Around 1,200 elite soldiers raided the city, pillaged and plundered the palace. Their booty, the bronzes and magnificent reliefs, ended up in the British Museum and at auctions, where they were snapped up by numerous European museums, including in Berlin. This is where a new ethnological museum had just opened in 1886 — the predecessor of today's Humboldt Forum and its ethnological collections, which will soon move into the reconstructed Hohenzollern Palace.
For years, organizers planned for the Benin bronzes to be the centerpiece of the exhibition when the museum reopens in the fall. The museum hasn't budged from its original plans, either. "It's more important than ever to have an exhibition about the bronzes," said curator Jonathan Fine, adding that the "history of the Kingdom of Benin, but also the injustice that happened in 1897, is really at the heart of the exhibition."
The goal, he says, was to use the show to advance the discussion and make people aware of why the bronzes are scattered around the world and why so many of them are in Berlin. "We want to clearly ask the question of what should happen to them in the future. That's why I'm very glad that the discussion has taken the turn it has," Fine said. Should the bronzes have been restituted by then, the idea is to resort to plaster casts of the artifacts.

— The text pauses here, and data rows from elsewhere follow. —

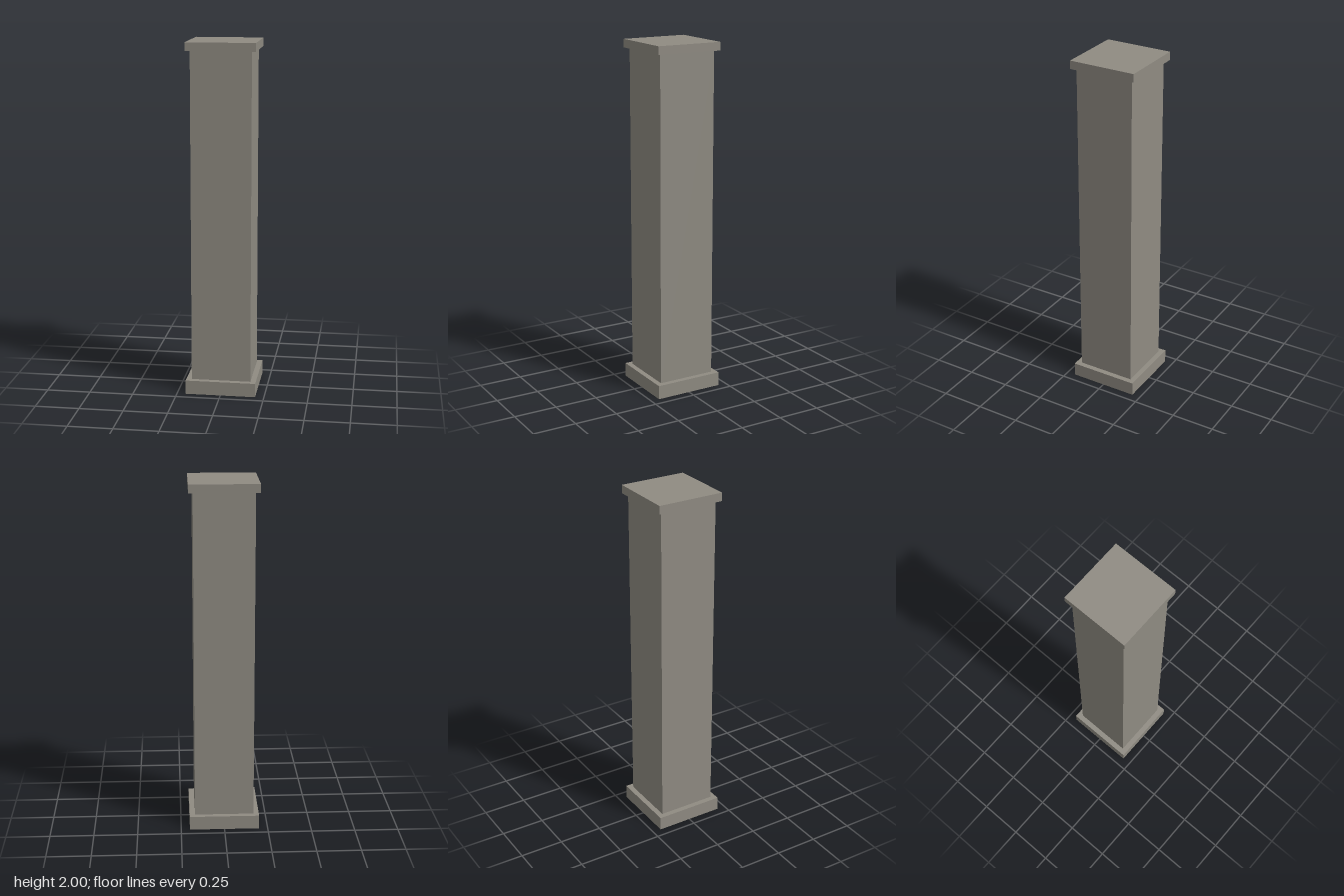
import * as THREE from 'three';

export function createModel() {
  const model = new THREE.Group();
  model.name = 'pillar';
  const stone = new THREE.MeshStandardMaterial({ color: 0x8f8b82 });
  stone.name = 'warm grey stone';

  // Square block of the given width, spanning bottom to top
  const addBlock = (name, width, bottom, top) => {
    const block = new THREE.Mesh(new THREE.BoxGeometry(width, top - bottom, width), stone);
    block.name = name;
    block.position.y = (bottom + top) / 2;
    model.add(block);
  };

  addBlock('base', 0.4, 0, 0.08);
  addBlock('shaft', 0.338, 0.08, 1.953);
  addBlock('cap', 0.386, 1.953, 2);

  return model;
}
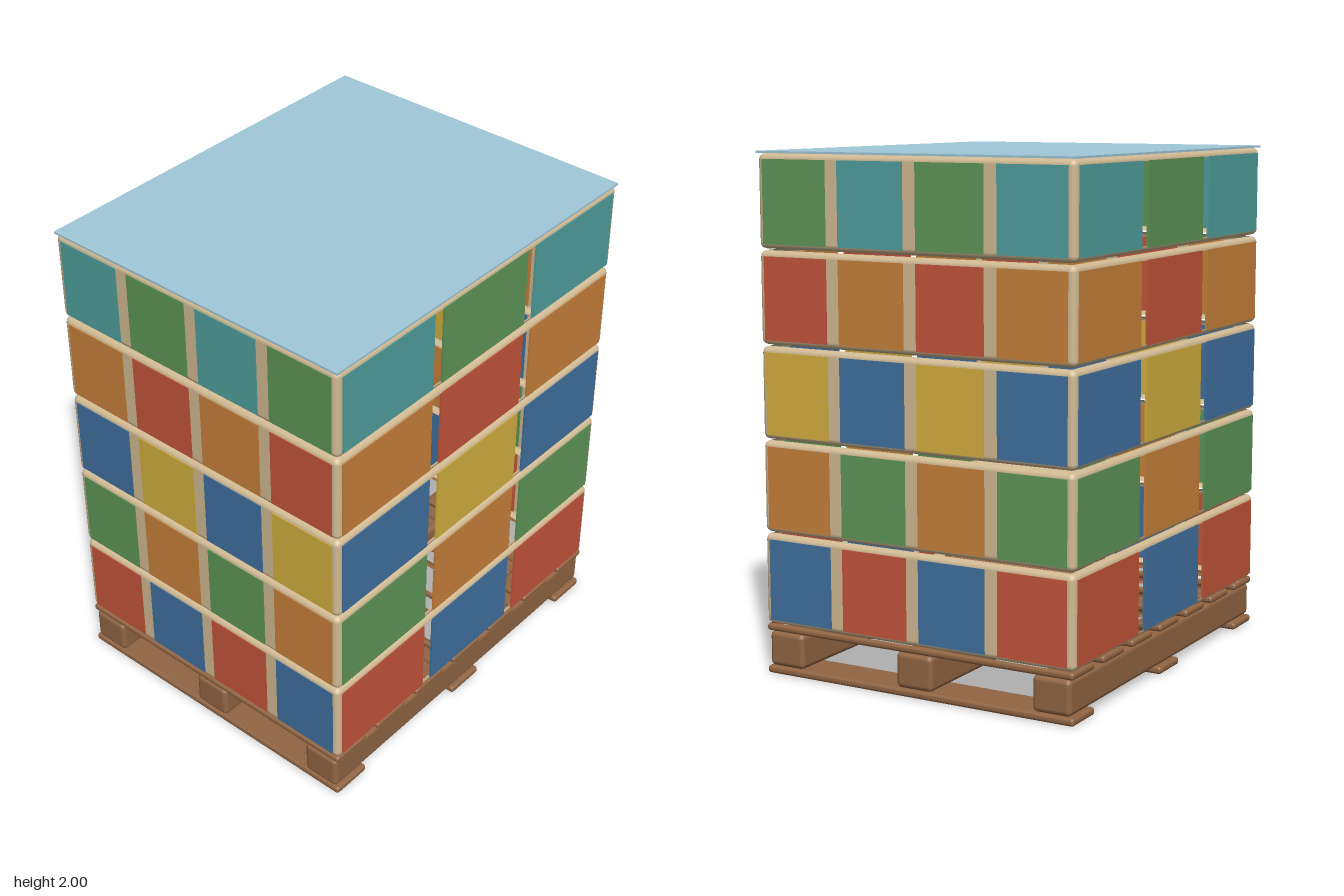
import * as THREE from 'three';
import { RoundedBoxGeometry } from 'three/addons/geometries/RoundedBoxGeometry.js';

const material = (name, color, side = THREE.FrontSide) => {
  const m = new THREE.MeshStandardMaterial({ color, side });
  m.name = name;
  return m;
};

// Rounded box; the broad faces along the axes in `open` (0 x, 1 y, 2 z) are left out
function roundedBox(w, h, d, r, open = []) {
  const geo = new RoundedBoxGeometry(w, h, d, 2, r);
  if (!open.length) return geo;
  const flat = geo.index ? geo.toNonIndexed() : geo;
  const p = flat.attributes.position, n = flat.attributes.normal;
  const pos = [], nor = [];
  for (let i = 0; i < p.count; i += 3) {
    const spans = [0, 1, 2].map((a) => {
      const v = [0, 1, 2].map((k) => p.getComponent(i + k, a));
      return Math.max(...v) - Math.min(...v);
    });
    const isOpen = open.some((a) => spans.every((s, b) => (a === b ? s < r * 0.5 : s > r * 1.2)));
    if (isOpen) continue;
    for (let k = 0; k < 3; k++) for (let a = 0; a < 3; a++) {
      pos.push(p.getComponent(i + k, a));
      nor.push(n.getComponent(i + k, a));
    }
  }
  const out = new THREE.BufferGeometry();
  out.setAttribute('position', new THREE.Float32BufferAttribute(pos, 3));
  out.setAttribute('normal', new THREE.Float32BufferAttribute(nor, 3));
  return out;
}

export function createModel() {
  const model = new THREE.Group();
  model.name = 'palletStack';

  const wood = material('wood', 0x916543, THREE.DoubleSide);
  const board = material('cardboard', 0xd2bb94, THREE.DoubleSide);
  const film = material('paleBlue', 0xa0c8d9);
  const red = material('red', 0xc4553a);
  const blue = material('blue', 0x4171a0);
  const green = material('green', 0x5f9658);
  const orange = material('orange', 0xc8813a);
  const yellow = material('yellow', 0xd4b040);
  const teal = material('teal', 0x50a09d);

  const add = (parent, name, geo, mat, x, y, z) => {
    const mesh = new THREE.Mesh(geo, mat);
    mesh.name = name;
    mesh.position.set(x, y, z);
    parent.add(mesh);
  };

  // Pallet: bottom boards, stringers and top boards
  const pallet = new THREE.Group();
  pallet.name = 'pallet';
  model.add(pallet);
  const bottomGeo = roundedBox(0.17, 0.03, 1.335, 0.012);
  const stringerGeo = roundedBox(1.6, 0.137, 0.157, 0.02);
  const topGeo = roundedBox(0.17, 0.028, 1.335, 0.012, [1]);
  for (const i of [-1, 0, 1]) {
    add(pallet, 'bottomBoard', bottomGeo, wood, i * 0.715, 0.016, 0);
    add(pallet, 'stringer', stringerGeo, wood, 0, 0.101, i * 0.577);
  }
  for (let i = -3; i <= 3; i++) add(pallet, 'topBoard', topGeo, wood, i * 0.2383, 0.184, 0);

  // Five layers of cartons: an open rounded frame with coloured panels on four sides
  const layers = [[red, blue], [green, orange], [blue, yellow], [orange, red], [teal, green]];
  const frameGeo = roundedBox(1.6, 0.354, 1.338, 0.024, [1, 2]);
  const frontGeo = new THREE.BoxGeometry(0.482, 0.315, 0.008);
  const sideGeo = new THREE.BoxGeometry(0.008, 0.315, 0.281);
  layers.forEach(([outer, inner], i) => {
    const layer = new THREE.Group();
    layer.name = 'cartonLayer';
    layer.position.y = 0.375 + i * 0.36;
    model.add(layer);
    add(layer, 'frame', frameGeo, board, 0, 0, 0);
    for (const s of [-1, 1]) {
      for (const c of [-1, 0, 1]) {
        add(layer, 'endPanel', frontGeo, c ? outer : inner, c * 0.533, -0.002, s * 0.668);
      }
      for (let c = 0; c < 4; c++) {
        add(layer, 'sidePanel', sideGeo, c % 2 ? outer : inner, s * 0.799, -0.002, 0.503 - c * 0.3345);
      }
    }
  });

  // Thin cover sheet
  add(model, 'coverSheet', new THREE.BoxGeometry(1.604, 0.008, 1.34), film, 0, 1.996, 0);
  return model;
}
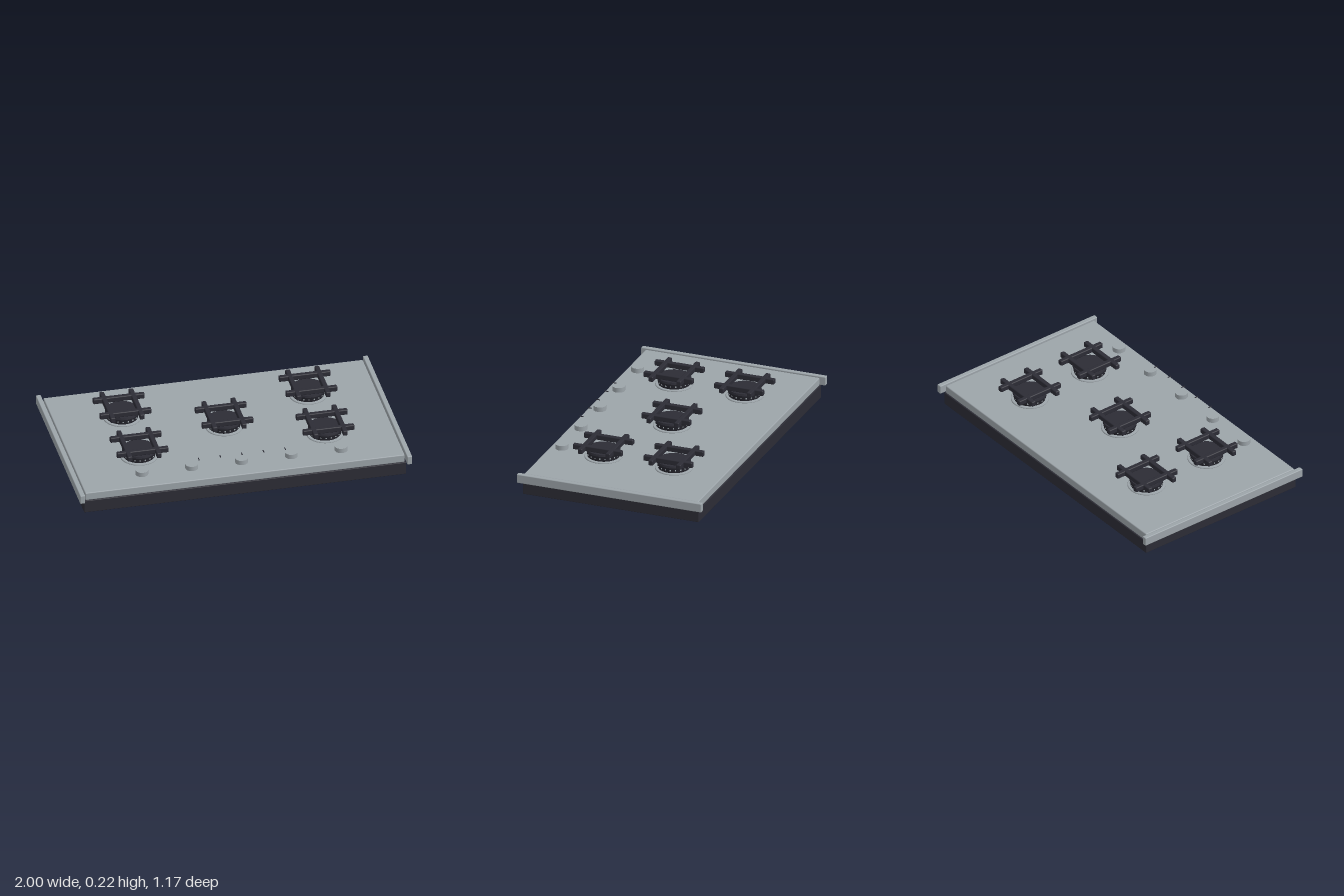
import * as THREE from 'three';
import { RoundedBoxGeometry } from 'three/addons/geometries/RoundedBoxGeometry.js';

function material(name, color) {
  const m = new THREE.MeshStandardMaterial({ color });
  m.name = name;
  return m;
}

export function createModel() {
  const steel = material('brushed steel', 0x9ca4a9);
  const iron = material('cast iron', 0x2c2c35);
  const enamel = material('dark enamel', 0x25252d);

  const model = new THREE.Group();
  model.name = 'cooktop';

  function add(parent, name, geometry, mat, x = 0, y = 0, z = 0) {
    const mesh = new THREE.Mesh(geometry, mat);
    mesh.name = name;
    mesh.position.set(x, y, z);
    parent.add(mesh);
    return mesh;
  }

  // Body, top plate and side rails
  add(model, 'body', new RoundedBoxGeometry(1.94, 0.08, 1.112, 2, 0.004), iron, 0, 0.04, 0);
  add(model, 'topPlate', new RoundedBoxGeometry(1.924, 0.05, 1.1, 2, 0.006), steel, 0, 0.104, 0);
  const railGeometry = new RoundedBoxGeometry(0.03, 0.055, 1.166, 2, 0.005);
  for (const side of [-1, 1]) {
    add(model, side < 0 ? 'rightRail' : 'leftRail', railGeometry, steel, side * 0.985, 0.106, 0);
  }

  // Shared burner geometry
  const ringProfile = [[0.085, 0.125], [0.112, 0.125], [0.112, 0.133], [0.108, 0.136], [0.085, 0.136]];
  const ringGeometry = new THREE.LatheGeometry(ringProfile.map(p => new THREE.Vector2(...p)), 48);
  const headGeometry = new THREE.CylinderGeometry(0.1, 0.094, 0.038, 48);
  const capGeometry = new THREE.CylinderGeometry(0.098, 0.101, 0.012, 48);
  const portGeometry = new THREE.BoxGeometry(0.007, 0.007, 0.008);
  const barGeometry = new RoundedBoxGeometry(0.31, 0.033, 0.029, 2, 0.006);

  function addBurner(x, z) {
    const burner = new THREE.Group();
    burner.name = 'burner';
    burner.position.set(x, 0, z);
    model.add(burner);
    add(burner, 'trimRing', ringGeometry, steel);
    add(burner, 'burnerHead', headGeometry, enamel, 0, 0.152, 0);
    add(burner, 'burnerCap', capGeometry, iron, 0, 0.175, 0);

    // Gas ports around the head
    const ports = 20;
    for (let i = 0; i < ports; i++) {
      const a = (i + 0.5) / ports * Math.PI * 2;
      const port = add(burner, 'gasPort', portGeometry, steel, Math.sin(a) * 0.096, 0.153, Math.cos(a) * 0.096);
      port.rotation.y = a;
    }

    // Two crossed pairs of grate bars
    for (const offset of [-0.088, 0.088]) {
      add(burner, 'grateBar', barGeometry, iron, 0, 0.208, offset);
      add(burner, 'grateBar', barGeometry, iron, offset, 0.208, 0).rotation.y = Math.PI / 2;
    }
  }
  addBurner(0, 0);
  for (const x of [-0.56, 0.56]) {
    addBurner(x, 0.209);
    addBurner(x, -0.236);
  }

  // Control knobs and their small marks
  const knobGeometry = new THREE.CylinderGeometry(0.038, 0.038, 0.029, 32);
  const markGeometry = new THREE.BoxGeometry(0.005, 0.004, 0.024);
  for (let i = -2; i <= 2; i++) {
    add(model, 'knob', knobGeometry, steel, i * 0.3, 0.172, 0.456);
    add(model, 'knobMark', markGeometry, iron, i * 0.13, 0.219, 0.467);
  }

  return model;
}
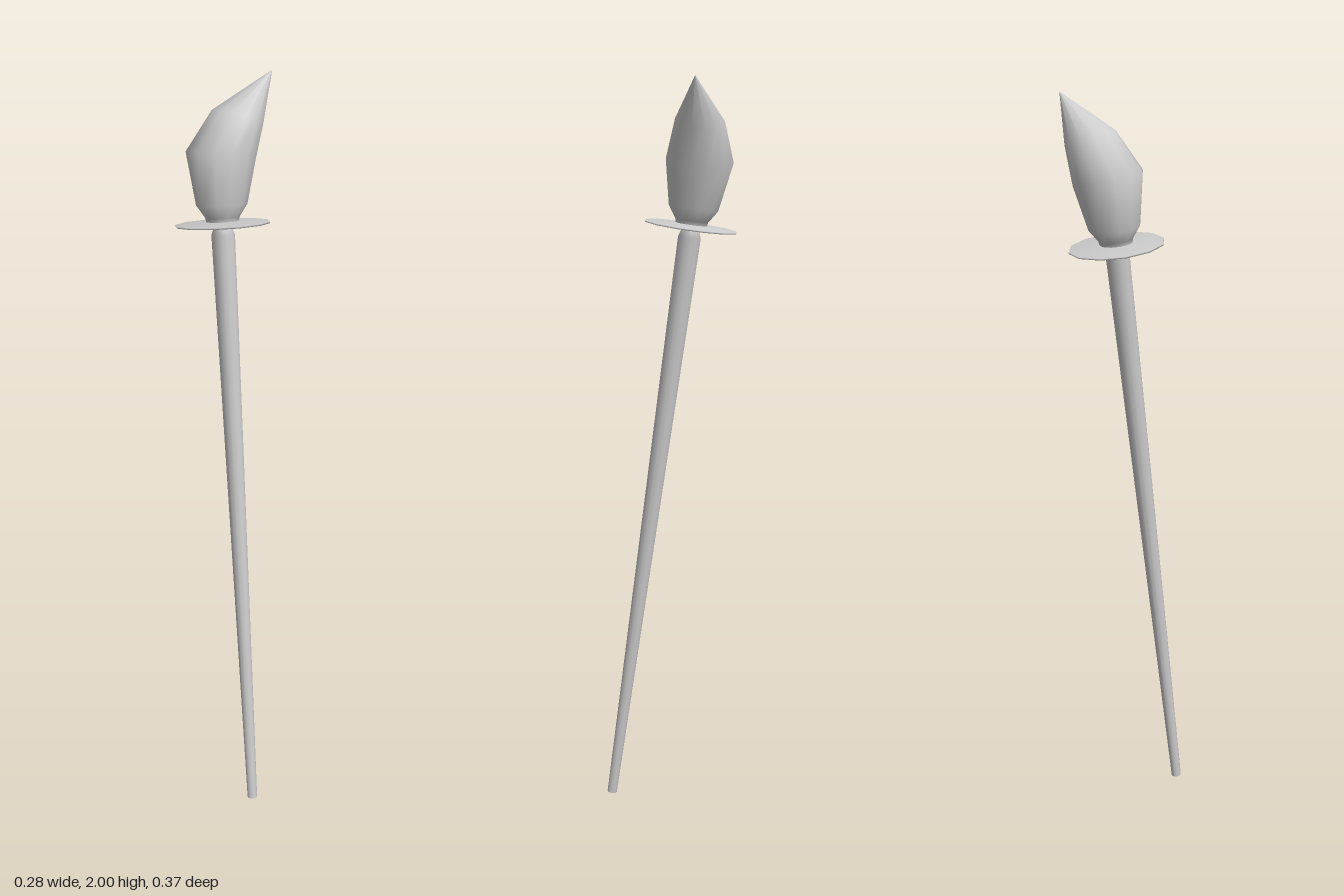
import * as THREE from 'three';

const SIDES = 12;

// Skins a stack of rings. Each ring: [height, radius, sideways shift, tilt].
function loft(rings) {
  const positions = [], index = [];
  rings.forEach(([h, r, shift = 0, tilt = 0], j) => {
    for (let i = 0; i < SIDES; i++) {
      const a = (i / SIDES) * Math.PI * 2;
      const x = r * Math.cos(a);
      positions.push(shift + x, h - tilt * x, r * Math.sin(a));
      if (j === 0) continue;
      const k = (i + 1) % SIDES;
      const lo = (j - 1) * SIDES, hi = j * SIDES;
      index.push(lo + i, hi + i, lo + k, lo + k, hi + i, hi + k);
    }
  });
  const geometry = new THREE.BufferGeometry();
  geometry.setAttribute('position', new THREE.Float32BufferAttribute(positions, 3));
  geometry.setIndex(index);
  geometry.computeVertexNormals();
  return geometry;
}

export function createModel() {
  const model = new THREE.Group();
  model.name = 'leaningTorch';
  const material = new THREE.MeshStandardMaterial({ color: 0xcccccc, side: THREE.DoubleSide });

  const add = (name, rings) => {
    const mesh = new THREE.Mesh(loft(rings), material);
    mesh.name = name;
    torch.add(mesh);
  };

  // Everything sits on one axis that leans backwards
  const torch = new THREE.Group();
  torch.name = 'torch';
  torch.position.set(-0.018, 0.002, 0.172);
  torch.rotation.x = -0.1416;
  model.add(torch);

  // Tapered pole with a flat foot (doubled ring keeps its edge sharp)
  add('shaft', [[0, 0], [0, 0.014], [0, 0.014], [1.615, 0.031], [1.638, 0.022]]);

  // Thin round plate
  add('guard', [[1.638, 0.022], [1.641, 0.1235], [1.645, 0.1235], [1.65, 0.043]]);

  // Flame that swells above the neck and bends to a point on one side
  add('flame', [
    [1.65, 0.043],
    [1.66, 0.045],
    [1.692, 0.067],
    [1.815, 0.09, 0.004, 0.17],
    [1.909, 0.066, 0.055, 0.3],
    [2.018, 0, 0.155],
  ]);

  return model;
}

The fact that politicians even use the word restitution as a possibility and as an option is the beginning of a huge change in the global geography of art, according to Benedicte Savoy, a historian who has been researching the topic of looted art for many years and recently published a book on the subject.
"The process started in 2016 when Emmanuel Macron announced his intention to return objects to Africa within five years," she said. Nothing happened until the French National Assembly decided in December 2019 to return 26 objects to the Republic of Benin, she said — and that got the ball rolling. Now, she said, the German side has picked up speed, too. Benin she added is still waiting for the artworks to return from France, but Macron has about a year to make good on his promise.
Nevertheless, France's willingness to restitute the artworks was a wake-up call for Germany, which until then had taken a less clear position, if any at all. For years, Germany had tried to buy time by not publishing object lists, Savoy said, adding that "these lies are no longer possible."
Over the past few weeks, events in Germany have picked up speed with regard to the restitution debate. Twenty-five German institutions will publish their inventory lists in a central database "to achieve the greatest possible transparency in the comprehensive reappraisal of the history of the origin" of the holdings from a colonial context and "for the dialogue we are striving for with the societies of origin," Monika Grütters announced in a press release this week.
The move is significant because requests for restitution must first be submitted in writing, including details of which objects the country of origin demands back and why. However, since only a fraction of the artworks have ever been exhibited, it has so far been more of a guessing game for the African countries who would like to see their assets returned.
In fact, the Prussian Cultural Heritage Foundation, which is supported by Germany's federal and 16 state governments, is now prepared to return them, according to President Hermann Parzinger. This is a new development, as until now, there has only been talk of a permanent loan of the objects to Nigeria. "It will now be a matter of us talking with those responsible in Nigeria about how exactly to proceed," Parzinger told DW, attesting to the "willingness to make this process work now so that the Benin bronzes are returned but can still be seen all over the world."
Parzinger did not give details. However, he pointed out Monika Grütters had scheduled a meeting for April to find a unified position with the museums involved and, above all, the museum sponsors.
This text was translated from German.